All text by Audrey Morgan for Food Network Magazine.
Oldest Pub: McSorley’s Old Ale House, New York City
NYC has more Irish bars than any other city in America, and McSorley’s was the first: The pub opened in 1854! Original paintings and tchotchkes still hang on the walls, and the drink menu hasn’t changed much either. Options include only light and dark ale, and an order will get you two half-pints.
Most Green Beer Served: Coleman’s Irish Pub, Syracuse, NY
This bar typically throws an annual Green Beer Sunday festival in February, serving 12,000 gallons of green beer to revelers. We’d expect nothing less from a pub in Syracuse’s Tipperary Hill, a neighborhood with so much Irish pride that it has a traffic light where the green light sits above the red!
Most Storied History: The Plough & The Stars, Cambridge, MA
Grab a seat, and maybe bring a book: Authors and poets including Philip Roth and Seamus Heaney once frequented this historic pub and music venue. The founders of the Boston literary journal Ploughshares also used it as a meeting place.
Most Vegan-Friendly: The Old Shillelagh, Detroit
Pubs aren’t typically known for their vegan options, but this bar has a full plant-based menu that includes Reubens and corned beef sandwiches made with jackfruit “meat” and vegan cheese. There’s also a vegan take on shepherd’s pie made with plant-based beef.
Coolest Irish Coffee: Molly’s at the Market, New Orleans
In the ’80s, this pub invented a frozen Irish coffee as an antidote to the Crescent City’s famous heat, and it’s still a favorite today. The recipe is a secret but likely includes cream, coffee liqueur and brandy; it’s topped with coffee grounds.
Most Silver Screen–Worthy: Emmit’s Irish Pub, Chicago

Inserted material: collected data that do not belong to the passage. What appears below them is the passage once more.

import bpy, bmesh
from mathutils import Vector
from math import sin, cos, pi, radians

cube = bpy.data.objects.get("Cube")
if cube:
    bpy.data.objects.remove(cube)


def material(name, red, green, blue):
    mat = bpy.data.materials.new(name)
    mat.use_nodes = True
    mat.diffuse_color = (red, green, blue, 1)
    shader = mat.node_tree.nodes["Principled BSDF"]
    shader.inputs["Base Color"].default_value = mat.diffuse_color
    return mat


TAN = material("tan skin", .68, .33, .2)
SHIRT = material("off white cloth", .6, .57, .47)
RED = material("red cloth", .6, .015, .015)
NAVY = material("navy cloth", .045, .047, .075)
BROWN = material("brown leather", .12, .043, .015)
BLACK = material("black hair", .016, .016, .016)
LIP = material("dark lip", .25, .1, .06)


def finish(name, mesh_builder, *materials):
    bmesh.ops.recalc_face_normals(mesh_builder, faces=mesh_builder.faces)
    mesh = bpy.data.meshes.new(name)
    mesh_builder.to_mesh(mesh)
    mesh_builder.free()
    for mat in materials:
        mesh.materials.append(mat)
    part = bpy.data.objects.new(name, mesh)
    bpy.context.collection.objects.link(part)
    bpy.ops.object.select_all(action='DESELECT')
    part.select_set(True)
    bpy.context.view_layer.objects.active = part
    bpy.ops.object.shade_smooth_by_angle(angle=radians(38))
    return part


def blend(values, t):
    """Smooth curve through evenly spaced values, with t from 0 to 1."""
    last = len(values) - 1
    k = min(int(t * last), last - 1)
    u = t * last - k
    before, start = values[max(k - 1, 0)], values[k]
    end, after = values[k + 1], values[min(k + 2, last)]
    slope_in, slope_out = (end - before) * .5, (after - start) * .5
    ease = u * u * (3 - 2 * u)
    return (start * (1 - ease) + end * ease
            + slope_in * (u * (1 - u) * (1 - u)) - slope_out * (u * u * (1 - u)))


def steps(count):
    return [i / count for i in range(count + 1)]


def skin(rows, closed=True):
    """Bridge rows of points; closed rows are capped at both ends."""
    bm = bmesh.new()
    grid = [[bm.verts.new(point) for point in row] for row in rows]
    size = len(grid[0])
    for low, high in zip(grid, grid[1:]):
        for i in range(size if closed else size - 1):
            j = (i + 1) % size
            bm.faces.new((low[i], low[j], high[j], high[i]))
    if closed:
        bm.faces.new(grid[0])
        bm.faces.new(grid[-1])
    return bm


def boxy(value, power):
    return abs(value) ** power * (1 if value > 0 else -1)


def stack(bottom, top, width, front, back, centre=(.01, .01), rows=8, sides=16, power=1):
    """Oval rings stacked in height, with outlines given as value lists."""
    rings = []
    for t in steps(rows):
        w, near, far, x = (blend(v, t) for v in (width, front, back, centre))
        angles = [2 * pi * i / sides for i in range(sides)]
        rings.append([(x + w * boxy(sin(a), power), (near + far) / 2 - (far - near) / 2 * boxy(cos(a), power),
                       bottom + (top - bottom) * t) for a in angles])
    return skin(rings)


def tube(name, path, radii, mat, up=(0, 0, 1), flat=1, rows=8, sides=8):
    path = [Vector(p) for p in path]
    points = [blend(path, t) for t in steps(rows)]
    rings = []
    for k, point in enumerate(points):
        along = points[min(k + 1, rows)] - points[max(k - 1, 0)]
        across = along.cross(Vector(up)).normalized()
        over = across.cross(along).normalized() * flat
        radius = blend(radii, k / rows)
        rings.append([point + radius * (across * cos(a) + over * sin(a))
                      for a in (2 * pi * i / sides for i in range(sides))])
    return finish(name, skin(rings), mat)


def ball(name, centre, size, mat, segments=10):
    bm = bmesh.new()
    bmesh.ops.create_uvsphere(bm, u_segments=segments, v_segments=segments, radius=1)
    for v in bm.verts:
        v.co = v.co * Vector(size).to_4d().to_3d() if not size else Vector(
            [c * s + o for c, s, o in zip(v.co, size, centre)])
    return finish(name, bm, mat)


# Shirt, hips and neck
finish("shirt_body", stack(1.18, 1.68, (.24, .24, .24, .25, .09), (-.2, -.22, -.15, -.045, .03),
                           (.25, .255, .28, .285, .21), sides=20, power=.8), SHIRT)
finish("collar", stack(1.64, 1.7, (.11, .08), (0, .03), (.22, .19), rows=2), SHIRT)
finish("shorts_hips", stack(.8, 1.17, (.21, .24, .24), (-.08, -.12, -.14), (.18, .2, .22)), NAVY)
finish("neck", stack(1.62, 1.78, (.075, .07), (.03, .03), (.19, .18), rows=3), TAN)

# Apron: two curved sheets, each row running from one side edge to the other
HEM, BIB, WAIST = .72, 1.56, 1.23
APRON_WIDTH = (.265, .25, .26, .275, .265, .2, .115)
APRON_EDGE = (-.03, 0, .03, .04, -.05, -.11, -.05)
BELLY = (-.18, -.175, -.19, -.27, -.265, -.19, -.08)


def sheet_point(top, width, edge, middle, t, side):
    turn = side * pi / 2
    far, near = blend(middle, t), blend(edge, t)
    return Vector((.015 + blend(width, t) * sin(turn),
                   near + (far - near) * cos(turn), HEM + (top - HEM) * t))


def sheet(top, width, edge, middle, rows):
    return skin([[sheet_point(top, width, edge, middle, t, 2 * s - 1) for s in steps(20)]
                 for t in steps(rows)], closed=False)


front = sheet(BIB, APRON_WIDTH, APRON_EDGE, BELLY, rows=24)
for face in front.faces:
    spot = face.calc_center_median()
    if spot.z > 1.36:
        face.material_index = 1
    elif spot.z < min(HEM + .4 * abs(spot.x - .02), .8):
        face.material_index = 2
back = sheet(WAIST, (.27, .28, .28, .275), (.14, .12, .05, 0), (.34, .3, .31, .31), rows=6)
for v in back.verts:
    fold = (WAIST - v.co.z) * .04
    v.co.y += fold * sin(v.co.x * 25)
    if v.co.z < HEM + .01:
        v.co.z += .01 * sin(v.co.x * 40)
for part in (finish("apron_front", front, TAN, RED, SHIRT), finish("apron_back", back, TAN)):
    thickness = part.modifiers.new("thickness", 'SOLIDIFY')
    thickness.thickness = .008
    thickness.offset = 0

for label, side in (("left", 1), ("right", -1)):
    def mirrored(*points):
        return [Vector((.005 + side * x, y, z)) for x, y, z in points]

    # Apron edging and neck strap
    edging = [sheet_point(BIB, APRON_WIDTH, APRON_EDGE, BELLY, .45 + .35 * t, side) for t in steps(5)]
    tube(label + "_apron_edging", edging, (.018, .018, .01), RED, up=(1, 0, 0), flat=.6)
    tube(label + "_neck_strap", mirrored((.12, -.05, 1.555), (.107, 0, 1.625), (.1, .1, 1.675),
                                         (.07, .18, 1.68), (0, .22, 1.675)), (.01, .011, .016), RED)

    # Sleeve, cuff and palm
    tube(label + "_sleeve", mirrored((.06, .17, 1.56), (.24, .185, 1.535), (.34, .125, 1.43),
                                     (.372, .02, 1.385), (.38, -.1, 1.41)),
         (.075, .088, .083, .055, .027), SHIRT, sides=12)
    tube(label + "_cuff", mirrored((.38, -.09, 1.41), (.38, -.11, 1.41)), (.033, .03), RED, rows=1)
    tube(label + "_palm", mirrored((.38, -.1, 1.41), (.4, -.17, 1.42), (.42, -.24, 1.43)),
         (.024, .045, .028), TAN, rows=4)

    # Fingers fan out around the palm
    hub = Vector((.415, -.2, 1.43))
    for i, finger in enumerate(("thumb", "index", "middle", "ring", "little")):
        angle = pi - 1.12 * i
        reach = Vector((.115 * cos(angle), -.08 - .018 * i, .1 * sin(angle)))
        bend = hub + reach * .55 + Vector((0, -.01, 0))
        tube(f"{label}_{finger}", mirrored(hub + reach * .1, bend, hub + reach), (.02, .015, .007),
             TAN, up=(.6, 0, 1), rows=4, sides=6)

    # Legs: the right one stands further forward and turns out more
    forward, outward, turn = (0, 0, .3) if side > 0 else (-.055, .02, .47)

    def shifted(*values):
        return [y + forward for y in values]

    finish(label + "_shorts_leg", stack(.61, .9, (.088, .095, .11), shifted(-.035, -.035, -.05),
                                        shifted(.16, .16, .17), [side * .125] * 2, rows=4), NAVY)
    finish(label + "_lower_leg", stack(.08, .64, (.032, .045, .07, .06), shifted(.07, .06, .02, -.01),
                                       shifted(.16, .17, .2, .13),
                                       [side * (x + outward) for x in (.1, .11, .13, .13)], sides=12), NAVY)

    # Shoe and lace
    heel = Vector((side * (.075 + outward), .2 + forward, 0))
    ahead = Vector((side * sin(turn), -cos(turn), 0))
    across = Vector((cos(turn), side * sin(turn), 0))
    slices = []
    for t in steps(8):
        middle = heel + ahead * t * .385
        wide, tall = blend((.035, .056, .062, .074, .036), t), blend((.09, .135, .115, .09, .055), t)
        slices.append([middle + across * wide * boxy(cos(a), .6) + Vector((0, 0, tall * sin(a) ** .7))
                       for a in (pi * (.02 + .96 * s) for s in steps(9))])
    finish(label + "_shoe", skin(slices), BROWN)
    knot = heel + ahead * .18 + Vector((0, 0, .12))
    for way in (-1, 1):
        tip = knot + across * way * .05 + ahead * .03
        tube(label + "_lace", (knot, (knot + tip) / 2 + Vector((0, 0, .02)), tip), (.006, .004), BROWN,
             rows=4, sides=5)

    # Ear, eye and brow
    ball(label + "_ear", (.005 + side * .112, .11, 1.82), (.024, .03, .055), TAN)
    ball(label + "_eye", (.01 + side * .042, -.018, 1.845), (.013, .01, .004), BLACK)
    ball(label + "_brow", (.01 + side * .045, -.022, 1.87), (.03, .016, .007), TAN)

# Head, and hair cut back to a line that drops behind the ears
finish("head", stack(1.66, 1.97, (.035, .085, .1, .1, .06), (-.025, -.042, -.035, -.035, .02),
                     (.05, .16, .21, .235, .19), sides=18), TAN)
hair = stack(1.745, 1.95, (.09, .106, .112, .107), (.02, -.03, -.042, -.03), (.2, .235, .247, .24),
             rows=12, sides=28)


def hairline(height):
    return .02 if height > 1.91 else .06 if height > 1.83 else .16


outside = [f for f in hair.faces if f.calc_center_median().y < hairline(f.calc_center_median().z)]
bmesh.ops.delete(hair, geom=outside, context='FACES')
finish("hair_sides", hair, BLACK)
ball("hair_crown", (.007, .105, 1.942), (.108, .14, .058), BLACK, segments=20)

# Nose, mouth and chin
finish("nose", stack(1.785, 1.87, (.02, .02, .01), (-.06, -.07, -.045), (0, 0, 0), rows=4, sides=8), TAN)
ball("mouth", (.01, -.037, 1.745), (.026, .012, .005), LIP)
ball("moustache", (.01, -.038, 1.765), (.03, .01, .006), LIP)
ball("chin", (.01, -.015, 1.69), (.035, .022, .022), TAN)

Emmit’s story could easily be the plot of a movie — it was once a bank with mob ties — but the bar has carved out a role for itself as a movie set instead. Location scouts love the mahogany interior and the classic worn look: It has appeared in Only the Lonely, Uncle Buck and Backdraft, but it’s probably best known for hosting George Clooney and Matt Damon in Ocean’s Eleven and Ocean’s Twelve.
Most Spirited: Paddy’s, Portland, OR
Paddy’s might have the most fearless bartenders in the country: A ladder is required to reach most of the bottles on the wall of 600-plus spirits. Most are whiskeys, including rare bottles like a Port Ellen 35-year-old scotch. If you don’t like your whiskey neat, the staff is happy to make you an old- fashioned or Manhattan.
Most Interesting Drinking Buddies: Silky O’Sullivan’s, Memphis
Silky O’Sullivan’s is not a typical pub: It dishes out Memphis-style barbecue and it has a goat pen. Late owner Thomas “Silky” Sullivan bought one of the animals in 1993 after visiting Kerry, Ireland, where residents crown a local goat for the annual Puck Fair. Today, two goats join the guests in the outdoor seating area, and they’ve been known to sneak a pint!
Most Valuable Ceiling: McGuire’s Irish Pub, Pensacola and Destin, FL
When the co-owner of this pub made her first tip in 1977, she tacked the $1 bill behind the bar for good luck. According to McGuire’s, its two locations now have more than $3 million worth of autographed dollar bills stapled to the walls and ceiling. The growing number is counted every year at tax time!
Most Inventive Potato Dish: County Clare Irish Inn & Pub, Milwaukee
This pub turns the simple Irish mashed potato dish colcannon into not-so-humble poppers: The potatoes are whipped with Irish cheddar, cabbage and onions; rolled in panko and deep-fried; then served with gravy.